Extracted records
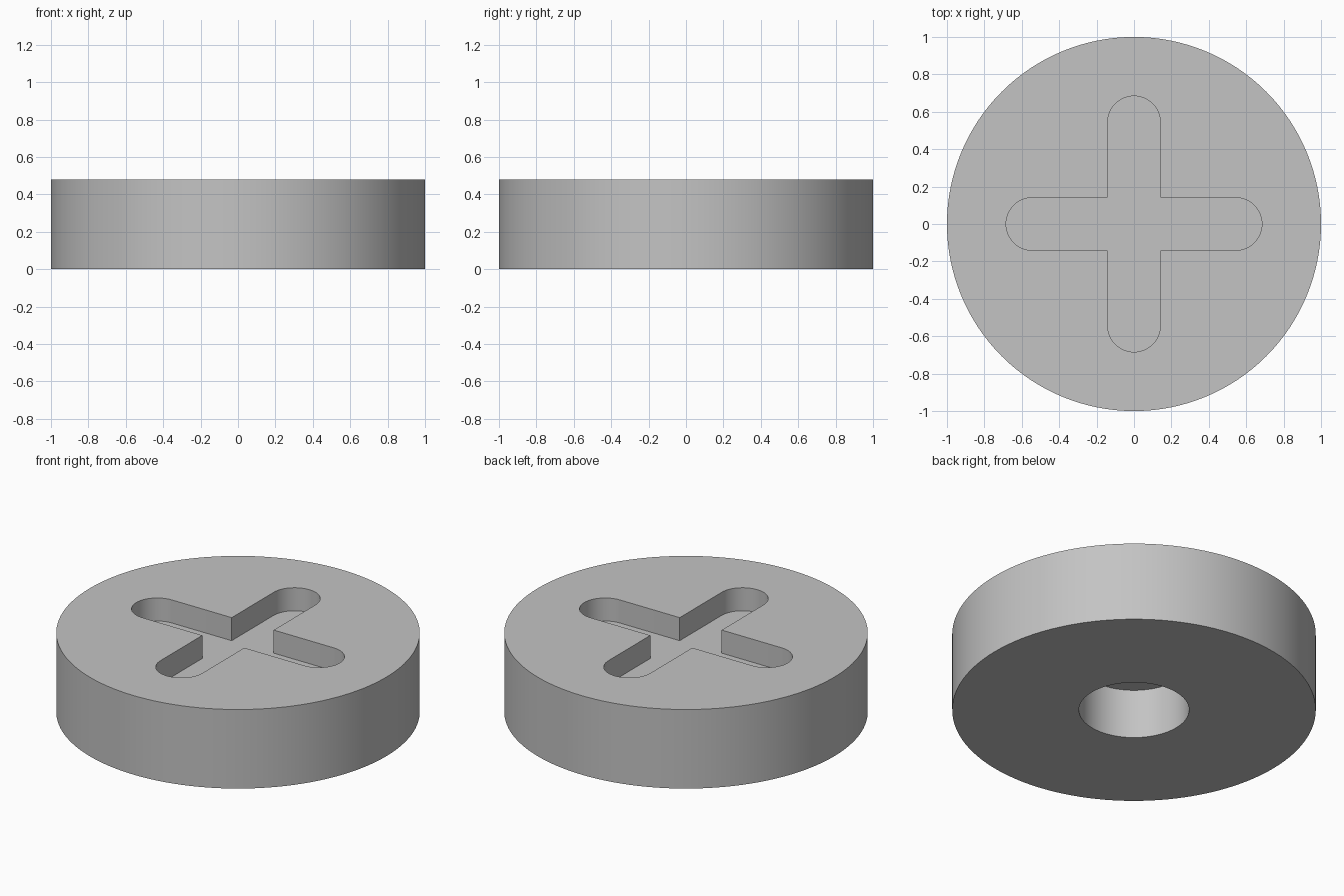
import bpy
import math
from mathutils import Vector, Matrix

RADIUS, HEIGHT = 1.0, 0.48
SLOT_HALF, SLOT_TIP, SLOT_FLOOR = 0.141, 0.684, 0.34
HOLE_RADIUS, HOLE_TOP = 0.303, 0.30

cube = bpy.data.objects.get("Cube")
if cube:
    bpy.data.objects.remove(cube, do_unlink=True)

# Plain grey material
grey = bpy.data.materials.new("plain grey")
grey.use_nodes = True
colour = (0.55, 0.55, 0.55, 1)
grey.diffuse_color = colour
grey.node_tree.nodes["Principled BSDF"].inputs["Base Color"].default_value = colour


def circle(radius, count):
    return [Vector((radius * math.cos(math.tau * i / count),
                    radius * math.sin(math.tau * i / count))) for i in range(count)]


def cross(half, tip, steps=24):
    """Four round-ended arms, counter-clockwise, meeting in sharp inner corners."""
    points = []
    for arm in range(4):
        turn = Matrix.Rotation(arm * math.pi / 2, 2)
        for i in range(steps + 1):
            a = -math.pi / 2 + math.pi * i / steps
            points.append(turn @ Vector((tip - half + half * math.cos(a), half * math.sin(a))))
        points.append(turn @ Vector((half, half)))
    return points


def prism(name, outline, bottom, top):
    n = len(outline)
    verts = [(p.x, p.y, z) for z in (bottom, top) for p in outline]
    faces = [tuple(reversed(range(n))), tuple(range(n, 2 * n))]
    faces += [(i, (i + 1) % n, n + (i + 1) % n, n + i) for i in range(n)]
    mesh = bpy.data.meshes.new(name)
    mesh.from_pydata(verts, [], faces)
    mesh.materials.append(grey)
    obj = bpy.data.objects.new(name, mesh)
    bpy.context.collection.objects.link(obj)
    return obj


# Disc body, then the cross slot in the top and the round hole in the underside
body = prism("disc_body", circle(RADIUS, 128), 0, HEIGHT)
cutters = [
    prism("cross_slot_cutter", cross(SLOT_HALF, SLOT_TIP), SLOT_FLOOR, HEIGHT + 0.1),
    prism("round_hole_cutter", circle(HOLE_RADIUS, 96), -0.1, HOLE_TOP),
]

bpy.ops.object.select_all(action="DESELECT")
body.select_set(True)
bpy.context.view_layer.objects.active = body
for cutter in cutters:
    cutter.hide_render = True
    cut = body.modifiers.new(cutter.name, "BOOLEAN")
    cut.operation = "DIFFERENCE"
    cut.solver = "EXACT"
    cut.object = cutter
    bpy.ops.object.modifier_apply(modifier=cut.name)
    bpy.data.objects.remove(cutter, do_unlink=True)

# Round walls smooth, rims and inner corners sharp
bpy.ops.object.shade_smooth_by_angle(angle=math.radians(30))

-- Task statement --
Your output must contain exactly the lines from the one containing "verts = [(p.x, p.y, z)" to the final line of the data above, and no other text.

-- Answer below --
    verts = [(p.x, p.y, z) for z in (bottom, top) for p in outline]
    faces = [tuple(reversed(range(n))), tuple(range(n, 2 * n))]
    faces += [(i, (i + 1) % n, n + (i + 1) % n, n + i) for i in range(n)]
    mesh = bpy.data.meshes.new(name)
    mesh.from_pydata(verts, [], faces)
    mesh.materials.append(grey)
    obj = bpy.data.objects.new(name, mesh)
    bpy.context.collection.objects.link(obj)
    return obj


# Disc body, then the cross slot in the top and the round hole in the underside
body = prism("disc_body", circle(RADIUS, 128), 0, HEIGHT)
cutters = [
    prism("cross_slot_cutter", cross(SLOT_HALF, SLOT_TIP), SLOT_FLOOR, HEIGHT + 0.1),
    prism("round_hole_cutter", circle(HOLE_RADIUS, 96), -0.1, HOLE_TOP),
]

bpy.ops.object.select_all(action="DESELECT")
body.select_set(True)
bpy.context.view_layer.objects.active = body
for cutter in cutters:
    cutter.hide_render = True
    cut = body.modifiers.new(cutter.name, "BOOLEAN")
    cut.operation = "DIFFERENCE"
    cut.solver = "EXACT"
    cut.object = cutter
    bpy.ops.object.modifier_apply(modifier=cut.name)
    bpy.data.objects.remove(cutter, do_unlink=True)

# Round walls smooth, rims and inner corners sharp
bpy.ops.object.shade_smooth_by_angle(angle=math.radians(30))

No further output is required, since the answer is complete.